═════ EXERCISE DATA

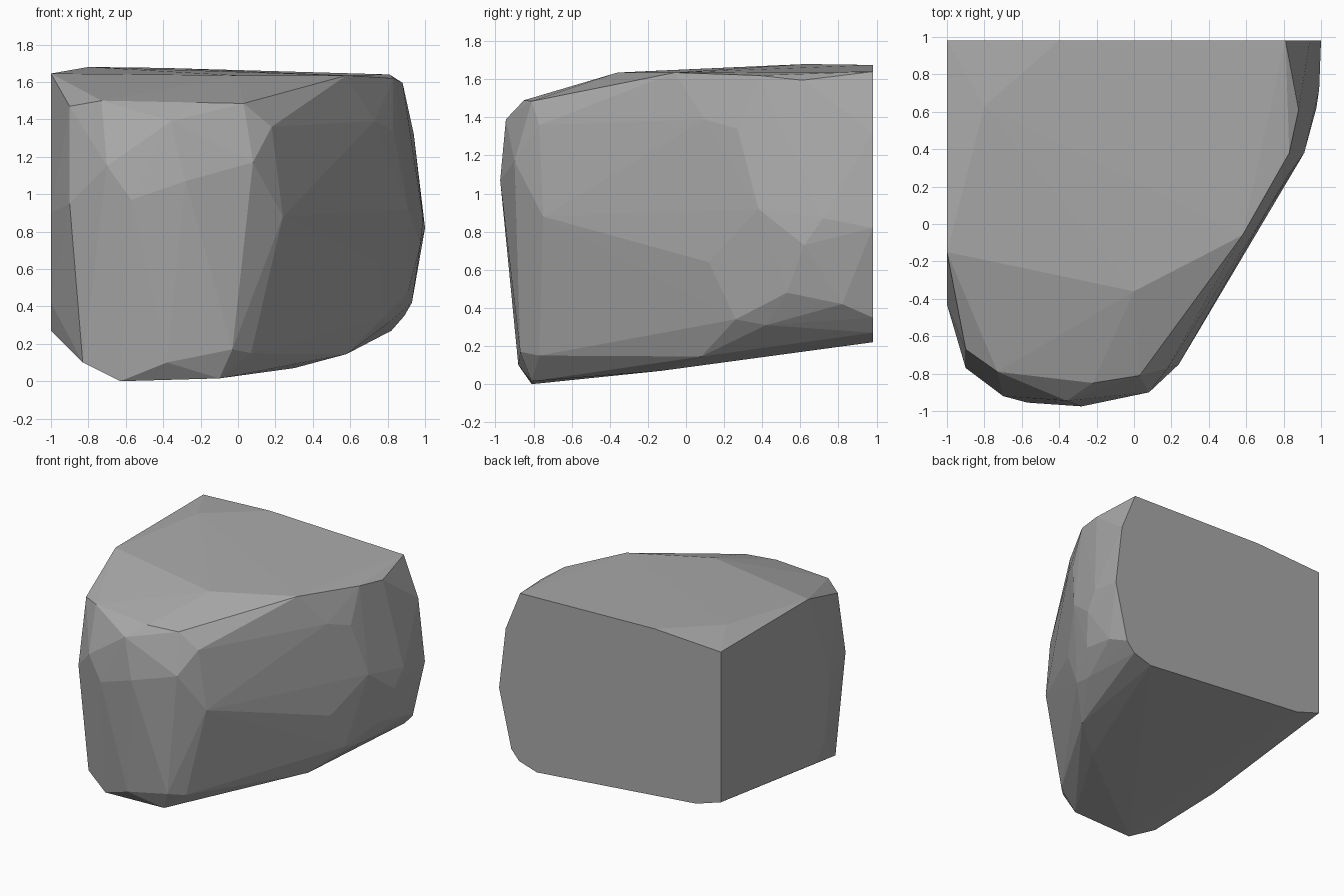
import bpy
import bmesh

if "Cube" in bpy.data.objects:
    bpy.data.objects.remove(bpy.data.objects["Cube"])

# Boulder with two flat cut sides: the back (y = BACK) and the left (x = LEFT)
BACK, LEFT = 0.98, -1.0

# Outline of the flat back, as (x, z)
back_profile = [(-1, .42), (-.78, .35), (.66, .22), (.82, .27), (.89, .35),
                (1, .82), (.94, 1.32), (.81, 1.64), (-.4, 1.675), (-1, 1.645)]

# Front edge of the flat left side, as (y, z)
left_profile = [(-.15, 1.645), (-.43, .9), (-.36, .42), (-.25, .27)]

# Corners of the chipped stone facets
top = [(-.8, .63, 1.68), (0, -.36, 1.635), (.58, -.06, 1.635),
       (.83, .38, 1.62), (.88, .61, 1.595)]
right = [(.73, .1, 1.39), (.83, .27, 1.34), (.91, .38, .92), (.99, .72, .87),
         (.975, .62, .73), (.91, .53, .48), (.93, .82, .42), (.78, .26, .34),
         (.8, .42, .31), (.75, .12, .64), (.24, -.75, .88), (.18, -.77, 1.36)]
front = [(-.9, -.67, 1.47), (-.73, -.79, 1.5), (-.22, -.85, 1.49),
         (.03, -.81, 1.485), (-.9, -.77, .95), (-.28, -.975, 1.07),
         (-.36, -.945, 1.39), (-.57, -.955, .97), (-.7, -.92, 1.15),
         (.08, -.9, 1.17)]
bottom = [(-.63, -.81, 0), (-.1, -.81, .015), (-.38, -.88, .1),
          (-.03, -.87, .17), (.07, -.77, .15), (-.83, -.74, .1),
          (.3, -.13, .07), (.58, .08, .145)]

points = [(x, BACK, z) for x, z in back_profile]
points += [(LEFT, y, z) for y, z in left_profile]
points += top + right + front + bottom

# Wrap the corners in a convex skin
bm = bmesh.new()
for p in points:
    bm.verts.new(p)
hull = bmesh.ops.convex_hull(bm, input=bm.verts[:])
inside = {g for g in hull["geom_interior"] if isinstance(g, bmesh.types.BMVert)}
bmesh.ops.delete(bm, geom=list(inside), context="VERTS")
bmesh.ops.dissolve_limit(bm, angle_limit=0.01, verts=bm.verts[:], edges=bm.edges[:])
bmesh.ops.recalc_face_normals(bm, faces=bm.faces[:])

mesh = bpy.data.meshes.new("boulder")
bm.to_mesh(mesh)
bm.free()

# Plain stone grey
stone = bpy.data.materials.new("stone grey")
stone.diffuse_color = (0.4, 0.4, 0.4, 1)
stone.use_nodes = True
stone.node_tree.nodes["Principled BSDF"].inputs["Base Color"].default_value = stone.diffuse_color
mesh.materials.append(stone)
boulder = bpy.data.objects.new("boulder", mesh)
bpy.context.collection.objects.link(boulder)
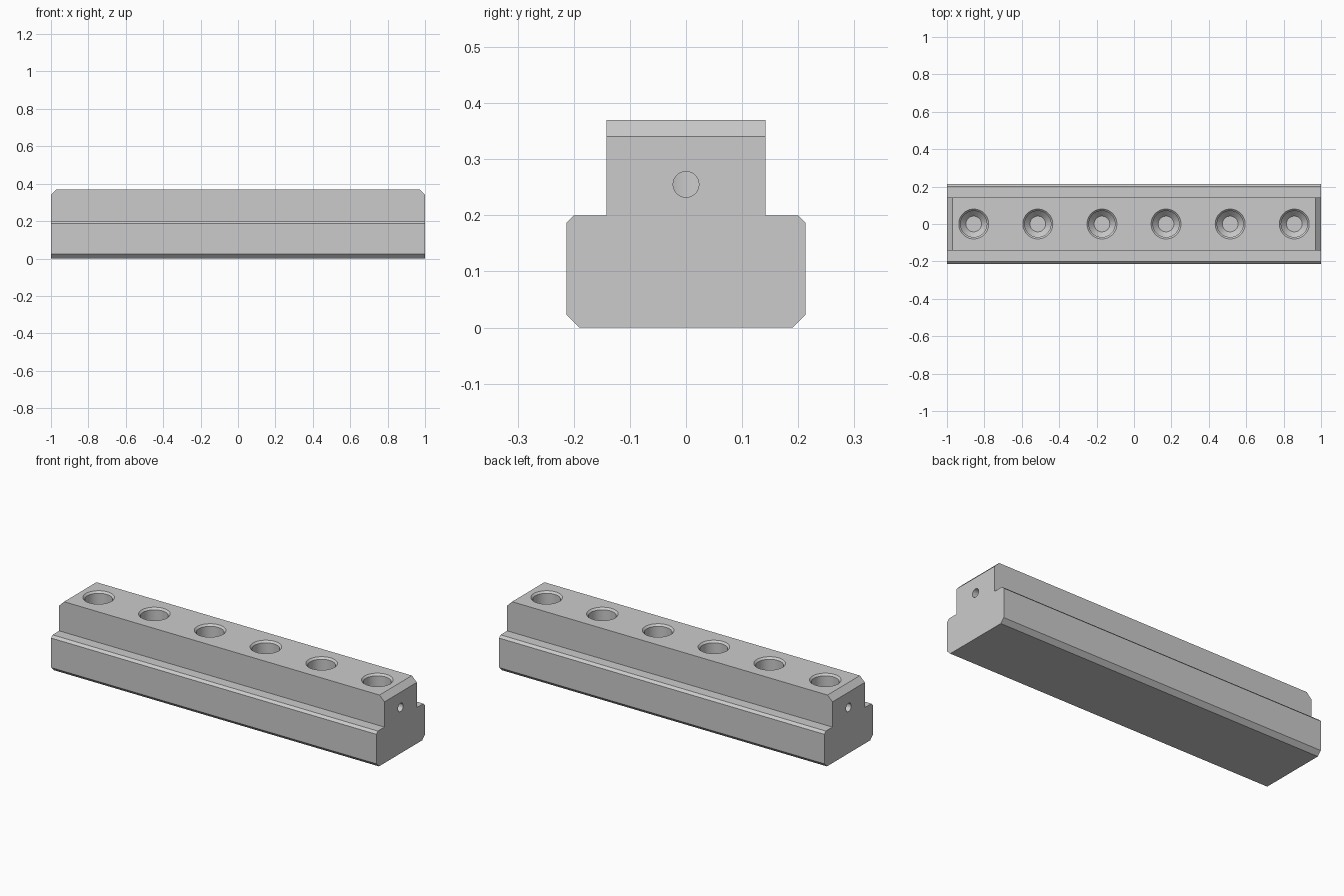
import bpy, bmesh, math

if "Cube" in bpy.data.objects:
    bpy.data.objects.remove(bpy.data.objects["Cube"])

HOLE_X = [-0.857 + 0.3428 * i for i in range(6)]
SEG = 48


def make_object(name, bm):
    bmesh.ops.recalc_face_normals(bm, faces=bm.faces[:])
    mesh = bpy.data.meshes.new(name)
    bm.to_mesh(mesh)
    bm.free()
    obj = bpy.data.objects.new(name, mesh)
    bpy.context.collection.objects.link(obj)
    return obj


def add_lathe(bm, profile, cx):
    """Closed solid of revolution about a vertical axis at x = cx."""
    rings = []
    for r, z in profile:
        rings.append([bm.verts.new((cx + r * math.cos(2 * math.pi * k / SEG),
                                    r * math.sin(2 * math.pi * k / SEG), z))
                      for k in range(SEG)])
    for a, b in zip(rings, rings[1:]):
        for k in range(SEG):
            n = (k + 1) % SEG
            bm.faces.new((a[k], a[n], b[n], b[k]))
    bm.faces.new(rings[0])
    bm.faces.new(rings[-1])


def add_rod(bm, x0, x1, z, r, seg=32):
    """Closed cylinder along x."""
    ends = [[bm.verts.new((x, r * math.cos(2 * math.pi * k / seg),
                           z + r * math.sin(2 * math.pi * k / seg)))
             for k in range(seg)] for x in (x0, x1)]
    for k in range(seg):
        n = (k + 1) % seg
        bm.faces.new((ends[0][k], ends[0][n], ends[1][n], ends[1][k]))
    for ring in ends:
        bm.faces.new(ring)


# T-shaped bar: half profile mirrored, extruded along x
half = [(0.19, 0), (0.213, 0.023), (0.213, 0.187), (0.2, 0.2),
        (0.142, 0.2), (0.142, 0.37)]
profile = half + [(-y, z) for y, z in reversed(half)]
bm = bmesh.new()
cap = bm.faces.new([bm.verts.new((-1, y, z)) for y, z in profile])
ext = bmesh.ops.extrude_face_region(bm, geom=[cap], use_keep_orig=True)
for v in ext["geom"]:
    if isinstance(v, bmesh.types.BMVert):
        v.co.x = 1

# chamfer on the two upper end edges
top_ends = [e for e in bm.edges
            if all(v.co.z > 0.369 for v in e.verts)
            and abs(e.verts[0].co.x - e.verts[1].co.x) < 1e-4]
bmesh.ops.bevel(bm, geom=top_ends, offset=0.03, segments=1, affect='EDGES')
bar = make_object("slot_bar", bm)

# blind vertical holes with countersunk rim and conical bottom
bm = bmesh.new()
for x in HOLE_X:
    add_lathe(bm, [(0.09, 0.38), (0.07, 0.36), (0.07, 0.13), (0.042, 0.10)], x)
holes = make_object("screw_hole_cutter", bm)

# small cross holes from each end into the outermost screw holes
bm = bmesh.new()
for s in (-1, 1):
    add_rod(bm, s * 1.05, s * 0.857, 0.255, 0.023)
end_holes = make_object("end_hole_cutter", bm)

bpy.context.view_layer.objects.active = bar
bar.select_set(True)
for cutter in (holes, end_holes):
    cutter.hide_render = True
    mod = bar.modifiers.new(cutter.name, 'BOOLEAN')
    mod.operation = 'DIFFERENCE'
    mod.solver = 'EXACT'
    mod.object = cutter
    bpy.ops.object.modifier_apply(modifier=mod.name)
    bpy.data.objects.remove(cutter, do_unlink=True)

bpy.ops.object.shade_smooth_by_angle(angle=math.radians(25))
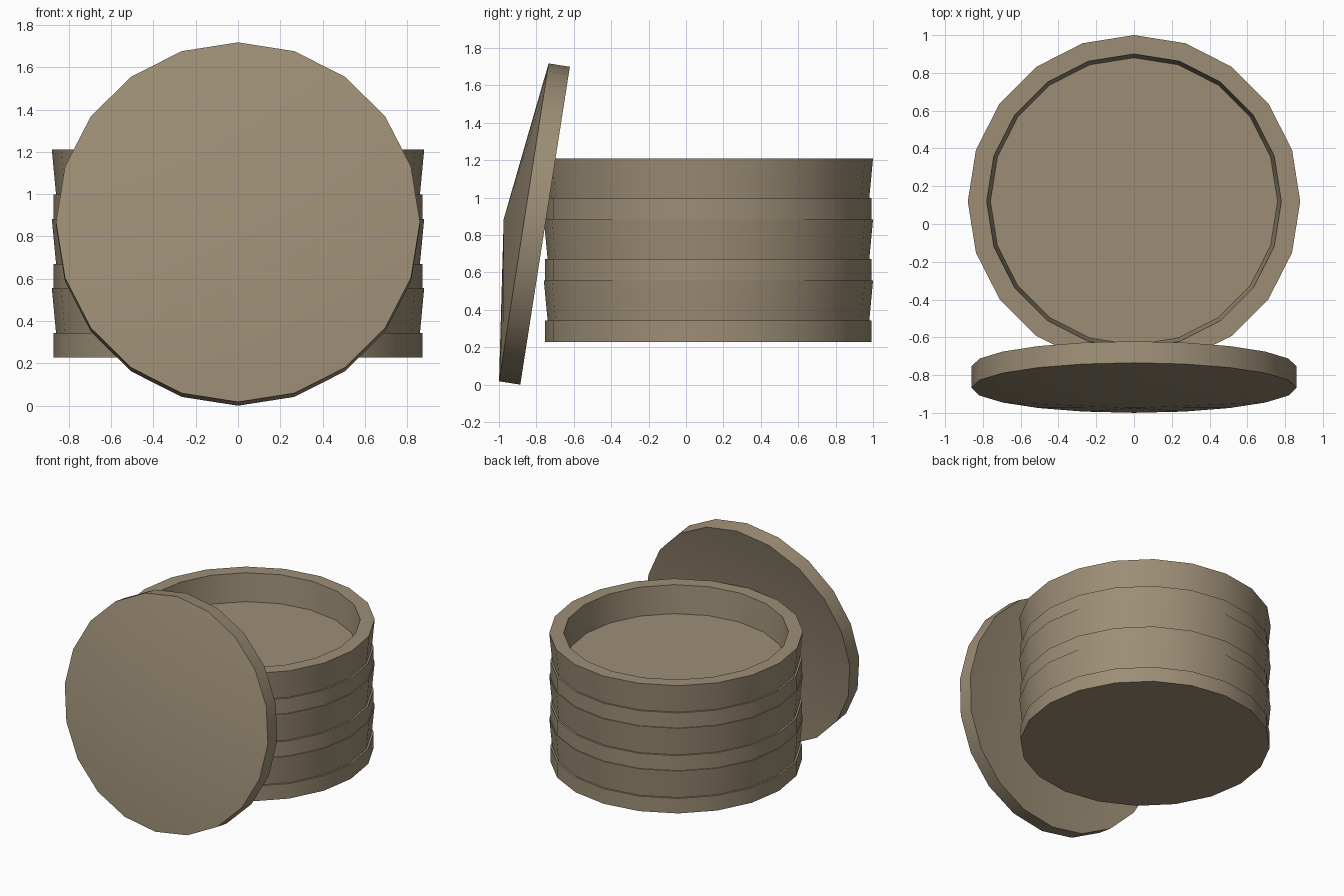
import bpy, bmesh, math

if "Cube" in bpy.data.objects:
    bpy.data.objects.remove(bpy.data.objects["Cube"])

SIDES = 20

# one woven-bamboo tan colour
tan = bpy.data.materials.new("bamboo tan")
tan.diffuse_color = (0.335, 0.27, 0.18, 1)
tan.use_nodes = True
tan.node_tree.nodes["Principled BSDF"].inputs["Base Color"].default_value = tan.diffuse_color


def lathe(name, profile, location, tilt=0.0):
    """Turn a (radius, height) profile round z; radius 0 makes a pole."""
    bm = bmesh.new()
    rings = []
    for r, z in profile:
        if r == 0:
            rings.append([bm.verts.new((0, 0, z))] * SIDES)
        else:
            rings.append([bm.verts.new((r * math.sin(2 * math.pi * i / SIDES),
                                        r * math.cos(2 * math.pi * i / SIDES), z))
                          for i in range(SIDES)])
    for a, b in zip(rings, rings[1:]):
        for i in range(SIDES):
            j = (i + 1) % SIDES
            corners = list(dict.fromkeys((a[i], a[j], b[j], b[i])))
            bm.faces.new(corners)
    bmesh.ops.recalc_face_normals(bm, faces=bm.faces)
    mesh = bpy.data.meshes.new(name)
    bm.to_mesh(mesh)
    bm.free()
    mesh.materials.append(tan)
    ob = bpy.data.objects.new(name, mesh)
    bpy.context.collection.objects.link(ob)
    ob.location = location
    ob.rotation_euler = (tilt, 0, 0)
    bpy.ops.object.select_all(action='DESELECT')
    ob.select_set(True)
    bpy.context.view_layer.objects.active = ob
    bpy.ops.object.shade_smooth_by_angle(angle=math.radians(30))
    return ob


# three stacked steamer trays: base band, flared wall, recessed floor
tray = [(0, 0), (0.873, 0), (0.873, 0.115), (0.86, 0.115),
        (0.88, 0.327), (0.78, 0.327), (0.76, 0.115), (0, 0.115)]
for i, level in enumerate(("bottom", "middle", "top")):
    lathe(level + "_tray", tray, (0, 0.12, 0.229 + 0.327 * i))

# shallow conical lid, hollow behind, leaning against the front of the stack
lid = [(0, 0.109), (0.86, 0), (0.86, 0.115), (0, 0.224)]
lathe("leaning_lid", lid, (0, -0.7535, 0.85), math.radians(90 - 8.86))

══════════

For this answer, return word for word the lines from the first line of the records through the line containing "(.08, -.9, 1.17)]". Omit the pictures.

import bpy
import bmesh

if "Cube" in bpy.data.objects:
    bpy.data.objects.remove(bpy.data.objects["Cube"])

# Boulder with two flat cut sides: the back (y = BACK) and the left (x = LEFT)
BACK, LEFT = 0.98, -1.0

# Outline of the flat back, as (x, z)
back_profile = [(-1, .42), (-.78, .35), (.66, .22), (.82, .27), (.89, .35),
                (1, .82), (.94, 1.32), (.81, 1.64), (-.4, 1.675), (-1, 1.645)]

# Front edge of the flat left side, as (y, z)
left_profile = [(-.15, 1.645), (-.43, .9), (-.36, .42), (-.25, .27)]

# Corners of the chipped stone facets
top = [(-.8, .63, 1.68), (0, -.36, 1.635), (.58, -.06, 1.635),
       (.83, .38, 1.62), (.88, .61, 1.595)]
right = [(.73, .1, 1.39), (.83, .27, 1.34), (.91, .38, .92), (.99, .72, .87),
         (.975, .62, .73), (.91, .53, .48), (.93, .82, .42), (.78, .26, .34),
         (.8, .42, .31), (.75, .12, .64), (.24, -.75, .88), (.18, -.77, 1.36)]
front = [(-.9, -.67, 1.47), (-.73, -.79, 1.5), (-.22, -.85, 1.49),
         (.03, -.81, 1.485), (-.9, -.77, .95), (-.28, -.975, 1.07),
         (-.36, -.945, 1.39), (-.57, -.955, .97), (-.7, -.92, 1.15),
         (.08, -.9, 1.17)]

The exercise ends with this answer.